Modifying the Oligo Backbone - Advice for PNA and UNA Chemistry
Product News Dec 10, 2013
Link Technologies Ltd is providing scientists with a complete resource for oligonucleotide synthesis and modification.
Spanning the breadth of oligo chemistry, the Link Technologies 2013/14 Product Guide leads users through practical methods and application-based advice for total assurance in reagent selection and performance of the resulting oligos.
Featuring specialist sections, including backbone modification strategies using Peptide Nucleic Acid (PNA) and Unlocked Nucleic Acid (UNA) reagents, the guide provides scientists with the information required to produce oligos that are suitable for both routine and highly specific application tasks. The resource is free to request as a hard copy or to download from www.linktech.co.uk.
Modification of the sugar-phosphate backbone with nucleic acid derivatives, including PNA and UNA, alters the structure and subsequent properties of the oligo. For antisense applications this is often favourable as PNA oligos, for example, display tighter binding to complementary DNA and RNA sequences, and with greater specificity.
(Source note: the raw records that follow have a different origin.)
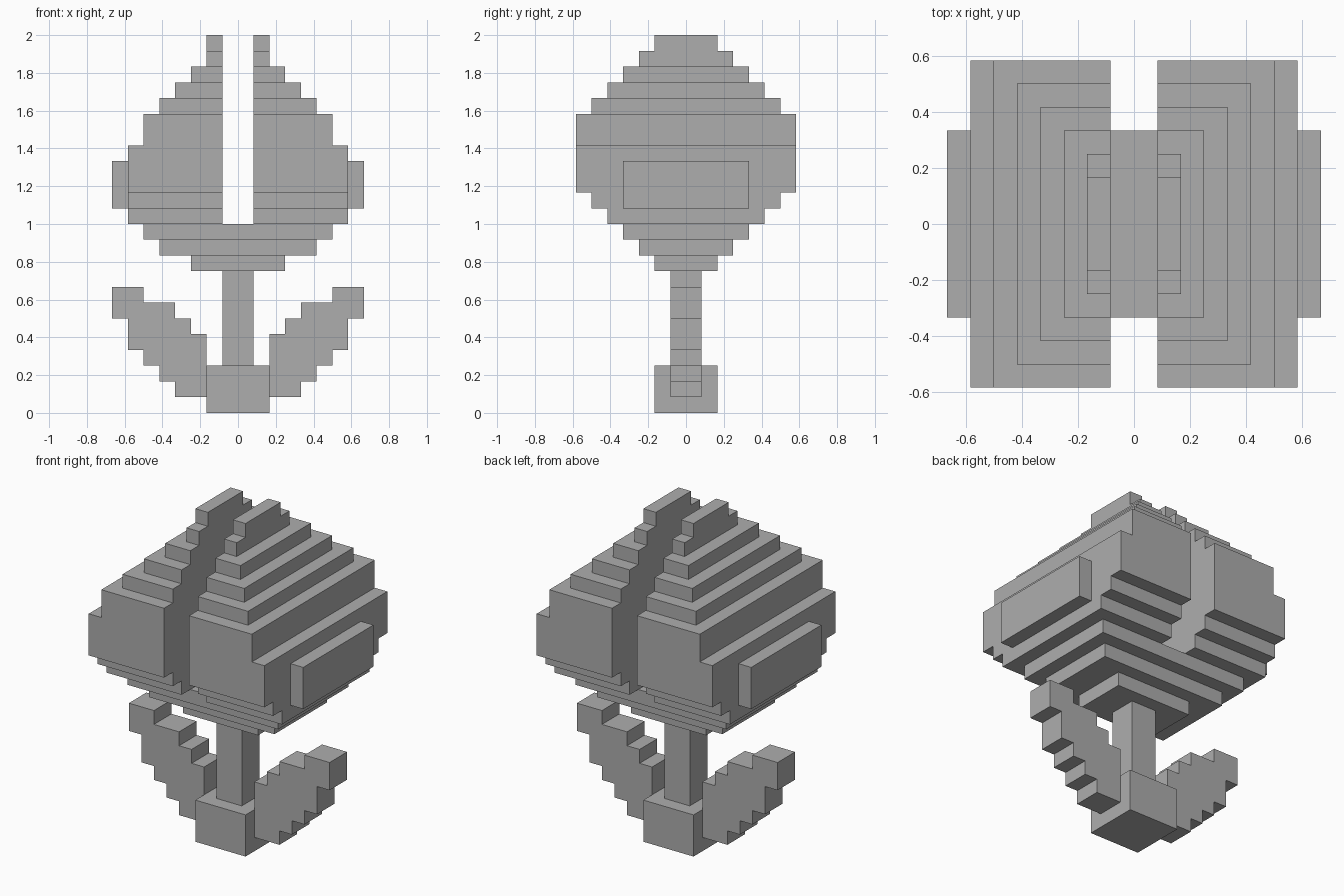
import bpy
import bmesh

U = 1 / 12  # one block of the stepped design

cube = bpy.data.objects.get("Cube")
if cube:
    bpy.data.objects.remove(cube, do_unlink=True)

grey = bpy.data.materials.new("plain_grey")
grey.use_nodes = True
colour = (0.42, 0.42, 0.42, 1)
grey.diffuse_color = colour
grey.node_tree.nodes["Principled BSDF"].inputs["Base Color"].default_value = colour


def finish(name, bm):
    """Scale from blocks to units, tidy normals and link the part."""
    bmesh.ops.scale(bm, vec=(U, U, U), verts=bm.verts)
    bmesh.ops.recalc_face_normals(bm, faces=bm.faces)
    mesh = bpy.data.meshes.new(name)
    bm.to_mesh(mesh)
    bm.free()
    mesh.materials.append(grey)
    obj = bpy.data.objects.new(name, mesh)
    bpy.context.collection.objects.link(obj)


def stepped(name, z, layers, inner=None, side=1):
    """Closed stack of rectangular steps: (half width, half depth, height)."""
    bm = bmesh.new()
    rings = []
    for w, d, h in layers:
        x0 = -w if inner is None else inner
        corners = [(x0, -d), (w, -d), (w, d), (x0, d)]
        for level in (z, z + h):
            rings.append([bm.verts.new((side * x, y, level)) for x, y in corners])
        z += h
    for a, b in zip(rings, rings[1:]):
        for i in range(4):
            j = (i + 1) % 4
            bm.faces.new((a[i], a[j], b[j], b[i]))
    bm.faces.new(rings[0])
    bm.faces.new(rings[-1])
    # steps that do not move sideways leave flat slivers
    slivers = [f for f in bm.faces if f.calc_area() < 1e-6]
    bmesh.ops.delete(bm, geom=slivers, context='FACES')
    finish(name, bm)


def leaf(name, side):
    """Stair-stepped outline extruded to the stem's depth."""
    outline = [(2, 1), (4, 1), (4, 2), (5, 2), (5, 3), (6, 3), (6, 4), (7, 4),
               (7, 6), (8, 6), (8, 8), (6, 8), (6, 7), (4, 7), (4, 6), (3, 6),
               (3, 5), (2, 5)]
    bm = bmesh.new()
    face = bm.faces.new([bm.verts.new((side * x, -1, z)) for x, z in outline])
    out = bmesh.ops.extrude_face_region(bm, geom=[face], use_keep_orig=True)
    moved = [v for v in out["geom"] if isinstance(v, bmesh.types.BMVert)]
    bmesh.ops.translate(bm, vec=(0, 2, 0), verts=moved)
    finish(name, bm)


# Foot, stem and the cup under the bloom
stepped("base", 0, [(2, 2, 3)])
stepped("stem", 3, [(1, 1, 6)])
stepped("bloom_cup", 9, [(3, 2, 1), (5, 3, 1), (6, 4, 1)])

# Two bloom halves either side of the slot, each with a raised side panel
petal_steps = [(7, 5, 1), (7, 6, 1), (7, 7, 3), (6, 7, 2), (5, 6, 1),
               (4, 5, 1), (3, 4, 1), (2, 3, 1), (2, 2, 1)]
for label, side in (("left", 1), ("right", -1)):
    stepped(label + "_petal", 12, petal_steps, inner=1, side=side)
    stepped(label + "_side_panel", 13, [(8, 4, 3)], inner=7, side=side)
    leaf(label + "_leaf", side)
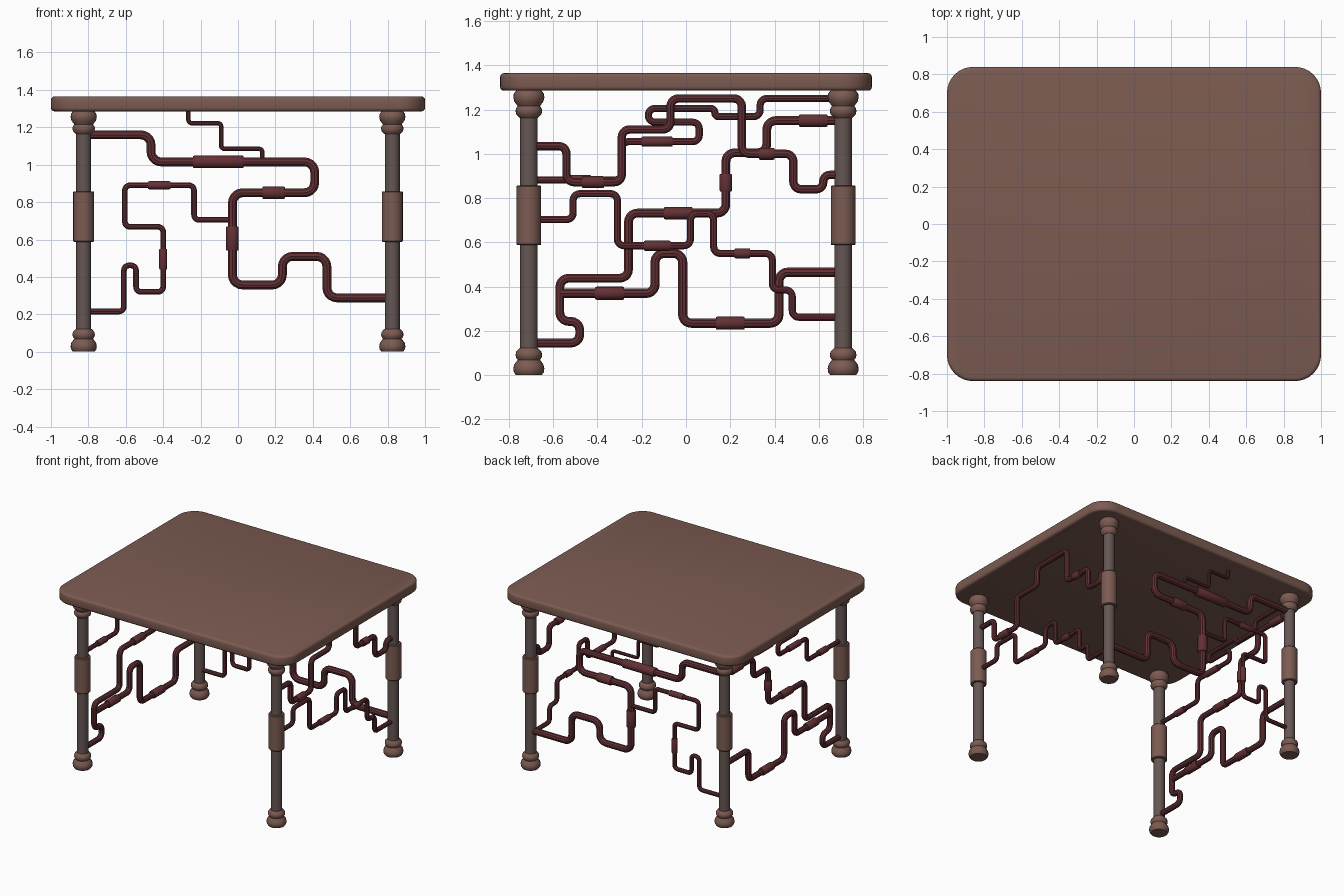
import bpy, bmesh, math
from mathutils import Vector

if "Cube" in bpy.data.objects:
    bpy.data.objects.remove(bpy.data.objects["Cube"])


def material(name, color):
    m = bpy.data.materials.new(name)
    m.diffuse_color = (*color, 1)
    m.use_nodes = True
    m.node_tree.nodes["Principled BSDF"].inputs["Base Color"].default_value = m.diffuse_color
    return m


WOOD = material("brown_wood", (0.2, 0.105, 0.083))
SHAFT = material("grey_brown", (0.13, 0.095, 0.088))
PIPE = material("dark_red", (0.125, 0.03, 0.035))


def finish(ob, mat, angle=35):
    ob.data.materials.append(mat)
    bpy.ops.object.select_all(action='DESELECT')
    ob.select_set(True)
    bpy.context.view_layer.objects.active = ob
    if ob.type == 'CURVE':
        bpy.ops.object.convert(target='MESH')
        ob = bpy.context.object
    bpy.ops.object.shade_smooth_by_angle(angle=math.radians(angle))
    return ob


def lathe(name, profile, mat, origin=(0, 0, 0), axis=(0, 0, 1), n=24):
    """Closed solid of revolution from (radius, height) points."""
    bm = bmesh.new()
    rings = [[bm.verts.new((r * math.cos(2 * math.pi * i / n),
                            r * math.sin(2 * math.pi * i / n), h))
              for i in range(n)] for r, h in profile]
    for a, b in zip(rings, rings[1:]):
        for i in range(n):
            j = (i + 1) % n
            bm.faces.new((a[i], a[j], b[j], b[i]))
    bm.faces.new(rings[0][::-1])
    bm.faces.new(rings[-1])
    me = bpy.data.meshes.new(name)
    bm.to_mesh(me)
    bm.free()
    ob = bpy.data.objects.new(name, me)
    bpy.context.collection.objects.link(ob)
    ob.location = origin
    ob.rotation_euler = Vector(axis).to_track_quat('Z', 'Y').to_euler()
    return finish(ob, mat)


def pipe(name, pts, radius, sleeves, plane, fillet):
    """Right-angled pipe with rounded bends; plane maps 2D points to 3D."""
    pts = [Vector(p) for p in pts]
    path = [pts[0]]
    for a, p, b in zip(pts, pts[1:], pts[2:]):
        u, v = a - p, b - p
        f = min(fillet, u.length * 0.48, v.length * 0.48)
        u, v = u.normalized() * f, v.normalized() * f
        for k in range(6):
            t = k / 5 * math.pi / 2
            path.append(p + u * (1 - math.sin(t)) + v * (1 - math.cos(t)))
    path.append(pts[-1])
    cu = bpy.data.curves.new(name, 'CURVE')
    cu.dimensions = '3D'
    cu.bevel_depth = radius
    cu.bevel_resolution = 3
    cu.use_fill_caps = True
    sp = cu.splines.new('POLY')
    sp.points.add(len(path) - 1)
    for q, p in zip(sp.points, path):
        q.co = (*plane(p), 1)
    ob = bpy.data.objects.new(name, cu)
    bpy.context.collection.objects.link(ob)
    finish(ob, PIPE)
    # coupling sleeves
    for i, (a, b) in enumerate(sleeves):
        a, b = Vector(plane(a)), Vector(plane(b))
        L, R = (b - a).length, radius * 1.35
        lathe(f"{name}_sleeve_{i + 1}", [(R * .9, 0), (R, .006), (R, L - .006), (R * .9, L)],
              PIPE, a, b - a, 16)


# table top: rounded slab with softened edges
def slab(name, hx, hy, z0, z1, r, bevel):
    bm = bmesh.new()
    vs = []
    for q, (sx, sy) in enumerate([(1, 1), (-1, 1), (-1, -1), (1, -1)]):
        for k in range(9):
            t = (q + k / 8) * math.pi / 2
            vs.append(bm.verts.new((sx * (hx - r) + r * math.cos(t),
                                    sy * (hy - r) + r * math.sin(t), z0)))
    f = bm.faces.new(vs)
    up = bmesh.ops.extrude_face_region(bm, geom=[f])['geom']
    bmesh.ops.translate(bm, vec=(0, 0, z1 - z0),
                        verts=[g for g in up if isinstance(g, bmesh.types.BMVert)])
    bmesh.ops.recalc_face_normals(bm, faces=bm.faces)
    rim = [e for e in bm.edges if abs(e.verts[0].co.z - e.verts[1].co.z) < 1e-5]
    bmesh.ops.bevel(bm, geom=rim, offset=bevel, segments=3, profile=.5, affect='EDGES')
    me = bpy.data.meshes.new(name)
    bm.to_mesh(me)
    bm.free()
    ob = bpy.data.objects.new(name, me)
    bpy.context.collection.objects.link(ob)
    finish(ob, WOOD, 40)


TOP = 1.285
slab("table_top", 1.0, 0.84, TOP, 1.365, 0.14, 0.018)

# legs: shaft, middle sleeve, stacked rings at both ends
foot = [(.058, 0), (.068, .014), (.07, .03), (.066, .048), (.05, .07)]
ring = [(.048, .066), (.058, .08), (.06, .092), (.057, .106), (.042, .122)]
for side, x in (("left", -.825), ("right", .825)):
    for end, y in (("front", -.71), ("back", .71)):
        leg = f"{end}_{side}_leg"
        lathe(leg + "_shaft", [(.04, .02), (.04, 1.27)], SHAFT, (x, y, 0))
        lathe(leg + "_sleeve", [(.052, .587), (.056, .592), (.056, .853), (.052, .858)],
              WOOD, (x, y, 0))
        for part, prof in (("foot", foot), ("ring", ring)):
            lathe(f"{leg}_lower_{part}", prof, WOOD, (x, y, 0))
            lathe(f"{leg}_upper_{part}", [(r, TOP - h) for r, h in prof[::-1]], WOOD, (x, y, 0))


def back(p):
    return (p[0], .71, p[1])


def left(p):
    return (-.825, p[0], p[1])


def right(p):
    return (.825, p[0], p[1])


def steps(start, *moves):
    """Path from a start point, alternating horizontal and vertical targets."""
    p, out, horizontal = list(start), [tuple(start)], True
    for m in moves:
        p[0 if horizontal else 1] = m
        out.append(tuple(p))
        horizontal = not horizontal
    return out


# back pipework
pipe("back_main_pipe", steps((-.8, 1.16), -.465, 1.015, .41, .85, -.03, .357, .237, .51, .475, .288, .8),
     .025, [((-.24, 1.015), (.03, 1.015)), ((.13, .85), (.25, .85)), ((-.03, .54), (-.03, .67))],
     back, .055)
pipe("back_branch_pipe", steps((-.8, .215), -.61, .462, -.545, .32, -.4, .668, -.605, .89, -.235, .705, -.03),
     .016, [((-.48, .89), (-.36, .89)), ((-.4, .44), (-.4, .55))], back, .028)
pipe("back_thin_pipe", [(-.265, 1.295)] + steps((-.265, 1.222), -.09, 1.085, .13, 1.02),
     .012, [], back, .018)

# left pipework
pipe("left_main_pipe", steps((-.69, .145), -.48, .243, -.57, .438, -.26, .732, .18, 1.005, .365, 1.15, .69),
     .021, [((-.1, .732), (.03, .732)), ((.18, .83), (.18, .91)), ((.51, 1.15), (.64, 1.15))],
     left, .04)
pipe("left_branch_pipe", steps((-.57, .37), -.14, .55, -.015, .235, .42, .465, .69),
     .022, [((-.41, .37), (-.28, .37)), ((.135, .235), (.265, .235))], left, .04)
pipe("left_upper_pipe", steps((-.69, .882), -.29, 1.055, .06, 1.143, -.17, 1.205, .13, 1.168, .335, 1.25, .69),
     .017, [((-.53, .882), (-.43, .882)), ((-.2, 1.055), (-.06, 1.055))], left, .03)

# right pipework
pipe("right_main_pipe", steps((-.69, 1.035), -.54, .872, -.29, 1.11, -.07, 1.25, .252, 1.0, .485, .84, .62, .905, .69),
     .02, [((-.47, .872), (-.37, .872)), ((.33, 1.0), (.4, 1.0))], right, .035)
pipe("right_branch_pipe", steps((-.69, .703), -.51, .82, -.31, .585, .02, .73, .125, .55, .39, .385, .48, .262, .69),
     .017, [((-.19, .585), (-.07, .585)), ((.22, .55), (.29, .55))], right, .03)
In this way, PNA-modified oligos can provide a flexible tool for use in genetic diagnostics, and can also be applied more broadly to techniques such as in situ hybridization and PCR clamping. Contrastingly UNA modifications act to decrease the binding affinity with complementary strands, and so UNA incorporation has been exploited in siRNA-based silencing technology for example, to protect the siRNA from serum degradation without compromising potency.
For scientists looking to take advantage of these modified properties, the Link Technologies Product Guide collates referenced background information, established protocols and application notes, enabling the successful and confident synthesis of such oligos.
Featuring over 80 pages of protocols and quick-reference data summaries, the 2013/14 Product Guide has been produced by Link Technologies to provide invaluable technical and functional support for lab scientists using nucleic acid chemistry.
Amy Barker, Research Technician at the University of Leeds, explains: “My research group is concerned with developing RNA aptamers against various biological targets, and so in my role, keeping up to date with the latest advancements in nucleic acid modifications and reagents is vital. For me, the Link Technologies Product Guide is extremely useful - especially the protocols section - but the handy working examples and further external referencing are also an easy port-of-call when I’m required to synthesize new oligos.”